Robin Miles does a great job of characterising all the different people who appear in this book. The story is of African Americans who moved from the South to northern states between the 1920s and the 1960s.
However, as an audiobook it is rather slow and episodic (it's 22 hours) as we hear the same things over again, and would have been better read on the page.
I didn't know much about Kristen Johnston before listening to this book. She comes across as a smart, self-deprecating, and genuinely funny woman. Her story of addiction and recovery isn't cast as "woe is me" but truly self aware. There were parts where I was laughing out loud. She's honest about her flaws and problems, and by the end I wanted to be her friend.
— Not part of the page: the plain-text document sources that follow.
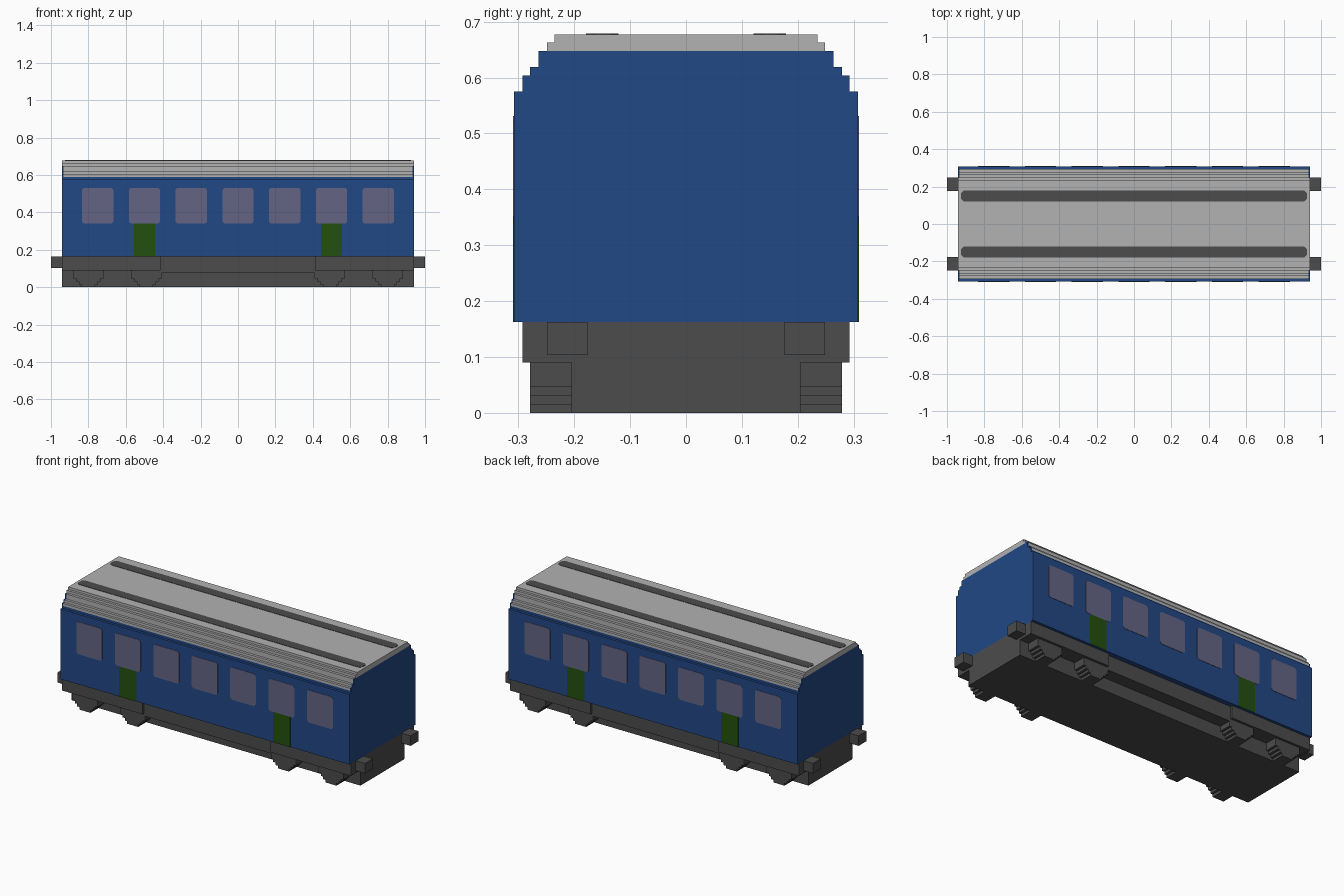
import bpy, bmesh, math

cube = bpy.data.objects.get("Cube")
if cube:
    bpy.data.objects.remove(cube, do_unlink=True)


def material(name, rgb):
    """Flat material from an sRGB 0-255 colour."""
    lin = [((c / 255 + 0.055) / 1.055) ** 2.4 for c in rgb]
    m = bpy.data.materials.new(name)
    m.use_nodes = True
    m.diffuse_color = (*lin, 1)
    m.node_tree.nodes["Principled BSDF"].inputs["Base Color"].default_value = (*lin, 1)
    return m


BLUE = material("body blue", (34, 72, 134))
GREY = material("roof grey", (178, 178, 178))
DARK = material("underframe grey", (76, 76, 76))
GLASS = material("window glass", (100, 100, 132))
GREEN = material("door green", (35, 80, 14))


def prism(name, pts, axis, lo, hi, mat):
    """Extrude a closed outline along x (outline in y,z), y (x,z) or z (x,y)."""
    place = {"x": lambda a, b, t: (t, a, b),
             "y": lambda a, b, t: (a, t, b),
             "z": lambda a, b, t: (a, b, t)}[axis]
    bm = bmesh.new()
    rings = [[bm.verts.new(place(a, b, t)) for a, b in pts] for t in (lo, hi)]
    bm.faces.new(rings[0])
    bm.faces.new(rings[1])
    n = len(pts)
    for i in range(n):
        j = (i + 1) % n
        bm.faces.new((rings[0][i], rings[0][j], rings[1][j], rings[1][i]))
    bmesh.ops.recalc_face_normals(bm, faces=bm.faces)
    mesh = bpy.data.meshes.new(name)
    bm.to_mesh(mesh)
    bm.free()
    mesh.materials.append(mat)
    ob = bpy.data.objects.new(name, mesh)
    bpy.context.collection.objects.link(ob)
    return ob


def box(name, x, y, z, mat):
    return prism(name, [(x[0], y[0]), (x[1], y[0]), (x[1], y[1]), (x[0], y[1])],
                 "z", z[0], z[1], mat)


def stepped(levels, z0):
    """Symmetric stair outline from (half width, top height) pairs."""
    right, z = [], z0
    for w, top in levels:
        right += [(w, z), (w, top)]
        z = top
    return right + [(-w, z) for w, z in reversed(right)]


def chamfered(cx, cz, w, h, c):
    """Rectangle outline with cut corners."""
    a, b = w / 2, h / 2
    return [(cx + x, cz + z) for x, z in
            [(-a + c, -b), (a - c, -b), (a, -b + c), (a, b - c),
             (a - c, b), (-a + c, b), (-a, b - c), (-a, -b + c)]]


L = 0.94          # half length of the body
W = 0.308         # half width of the body

# Body shell with stepped shoulders, and the end walls that rise to the roof
box("body", (-L, L), (-W, W), (0.163, 0.575), BLUE)
box("body_cornice", (-L, L), (-0.293, 0.293), (0.575, 0.589), BLUE)
shoulder = [(0.293, 0.604), (0.279, 0.619), (0.264, 0.648)]
for s, side in ((-1, "right"), (1, "left")):
    lo, hi = sorted((s * (L - 0.008), s * L))
    prism(f"end_wall_{side}", stepped(shoulder, 0.589), "x", lo, hi, BLUE)

# Stepped roof
prism("roof_sides", stepped(shoulder, 0.589), "x", -L + 0.008, L - 0.008, GREY)
prism("roof_cap", stepped([(0.249, 0.663), (0.235, 0.677)], 0.648), "x", -L, L, GREY)
for s, side in ((-1, "front"), (1, "back")):
    prism(f"roof_strip_{side}", chamfered(0, s * 0.15, 1.85, 0.058, 0.014),
          "z", 0.676, 0.679, DARK)

# Windows and doors on both long sides
for s, side in ((-1, "front"), (1, "back")):
    lo, hi = sorted((s * (W - 0.003), s * (W + 0.002)))
    for i in range(7):
        prism(f"window_{side}_{i + 1}", chamfered((i - 3) * 0.25, 0.436, 0.168, 0.19, 0.01),
              "y", lo, hi, GLASS)
    for x in (-0.5, 0.5):
        box(f"door_{side}", (x - 0.056, x + 0.056), (lo, hi), (0.163, 0.341), GREEN)

# Underframe: central sill, full length core, and deeper frames over the wheels
box("centre_sill", (-0.42, 0.42), (-0.279, 0.279), (0.075, 0.163), DARK)
box("undercarriage_core", (-L, L), (-0.205, 0.205), (0.0, 0.12), DARK)
for s, end in ((-1, "right"), (1, "left")):
    lo, hi = sorted((s * 0.415, s * L))
    box(f"bogie_frame_{end}", (lo, hi), (-0.293, 0.293), (0.09, 0.163), DARK)

# Stepped wheels
wheel = [(0.036, 0.015), (0.051, 0.03), (0.066, 0.046), (0.081, 0.09)]
for cx in (-0.8, -0.49, 0.49, 0.8):
    for s, side in ((-1, "front"), (1, "back")):
        lo, hi = sorted((s * 0.205, s * 0.279))
        prism(f"wheel_{side}", [(cx + x, z) for x, z in stepped(wheel, 0.0)],
              "y", lo, hi, DARK)

# Buffers at the four corners
for sx in (-1, 1):
    for sy in (-1, 1):
        box("buffer", sorted((sx * L, sx * 1.0)), sorted((sy * 0.176, sy * 0.249)),
            (0.104, 0.163), DARK)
A great listen.
I came to this book not knowing what to expect. The story itself is a series of complex intertwined pieces spanning around 50 years, encountering some of the same characters at different stages of their lives. Jennifer Egan has a wonderful turn of phrase and the stories have stuck with me after I finished the book.
The reader of the audiobook, Roxana Ortega, manages to convey all the different characters with subtlety and depth. I listen to a lot of audiobooks, and I set a pretty high bar for narrators, especially when it comes to "character" voices. This was brilliant.
This book is an interesting interpretation of the Western genre, set in Oregon and California during the gold rush. I found the story compelling and the reader really gave the characters depth.
Eli, the narrator. He was sympathetic while being flawed.
He did a wonderful job of interpreting the different characters through nuances of speech.
Report Inappropriate Content